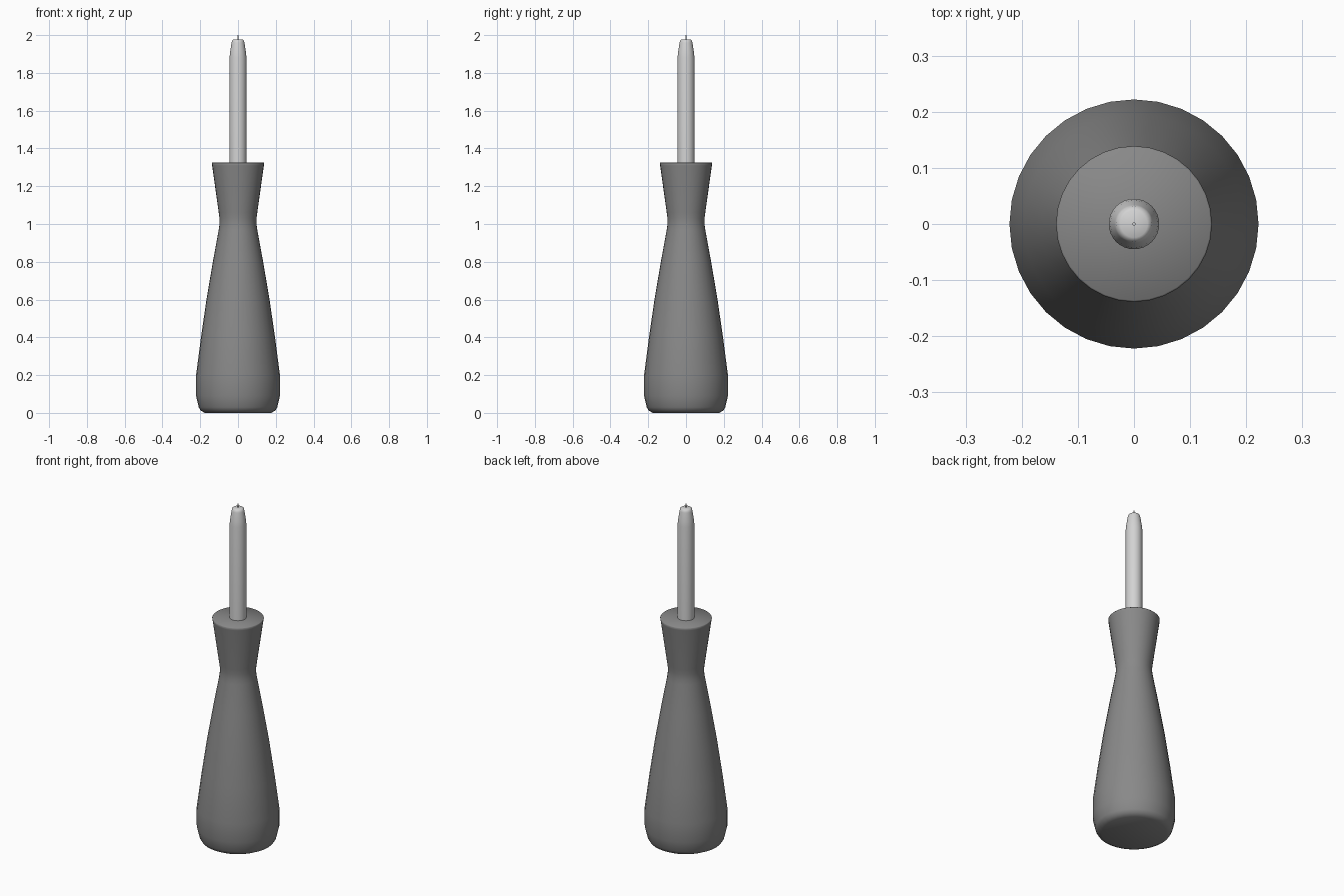
import bpy
import bmesh
from math import tau, radians
from mathutils import Matrix, Vector

SIDES = 32

cube = bpy.data.objects.get("Cube")
if cube:
    bpy.data.objects.remove(cube, do_unlink=True)


def make_material(name, value):
    mat = bpy.data.materials.new(name)
    mat.use_nodes = True
    colour = (value, value, value, 1)
    mat.diffuse_color = colour
    mat.node_tree.nodes["Principled BSDF"].inputs["Base Color"].default_value = colour
    return mat


def lathe(name, profile, mat, angle):
    """Spin (radius, height) points around z and cap both ends."""
    bm = bmesh.new()
    rings = []
    for radius, z in profile:
        rings.append([bm.verts.new(Matrix.Rotation(tau * i / SIDES, 3, "Z") @ Vector((radius, 0, z)))
                      for i in range(SIDES)])
    for low, high in zip(rings, rings[1:]):
        for i in range(SIDES):
            j = (i + 1) % SIDES
            bm.faces.new((low[i], low[j], high[j], high[i]))
    bm.faces.new(rings[0][::-1])
    bm.faces.new(rings[-1])
    mesh = bpy.data.meshes.new(name)
    bm.to_mesh(mesh)
    bm.free()
    mesh.materials.append(mat)
    obj = bpy.data.objects.new(name, mesh)
    bpy.context.collection.objects.link(obj)
    bpy.ops.object.select_all(action="DESELECT")
    obj.select_set(True)
    bpy.context.view_layer.objects.active = obj
    bpy.ops.object.shade_smooth_by_angle(angle=radians(angle))
    return obj


handle_grey = make_material("handle grey", 0.25)
steel = make_material("light steel", 0.65)

# Waisted handle with a rounded butt and flared collar
lathe("handle", [(0.175, 0), (0.198, 0.012), (0.208, 0.03), (0.222, 0.09), (0.222, 0.2),
                 (0.196, 0.4), (0.167, 0.6), (0.133, 0.8), (0.102, 0.97), (0.098, 1.0),
                 (0.098, 1.03), (0.102, 1.06), (0.137, 1.31), (0.139, 1.322), (0.136, 1.325)],
      handle_grey, 60)

# Round shaft narrowing at the end
lathe("shaft", [(0.045, 1.3), (0.045, 1.88), (0.042, 1.91), (0.034, 1.96),
                (0.031, 1.972), (0.024, 1.977)], steel, 60)

# Fine point on the shaft
lathe("point", [(0.003, 1.97), (0.003, 2.0)], steel, 40)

****

Problem details: Reproduce verbatim only the segment of the listing bounded by the line containing "mat.use_nodes = True" and the line containing "rings.append([bm.verts.new(Matrix.Rotation(tau * i", with both boundary lines included.

Your response:
    mat.use_nodes = True
    colour = (value, value, value, 1)
    mat.diffuse_color = colour
    mat.node_tree.nodes["Principled BSDF"].inputs["Base Color"].default_value = colour
    return mat


def lathe(name, profile, mat, angle):
    """Spin (radius, height) points around z and cap both ends."""
    bm = bmesh.new()
    rings = []
    for radius, z in profile:
        rings.append([bm.verts.new(Matrix.Rotation(tau * i / SIDES, 3, "Z") @ Vector((radius, 0, z)))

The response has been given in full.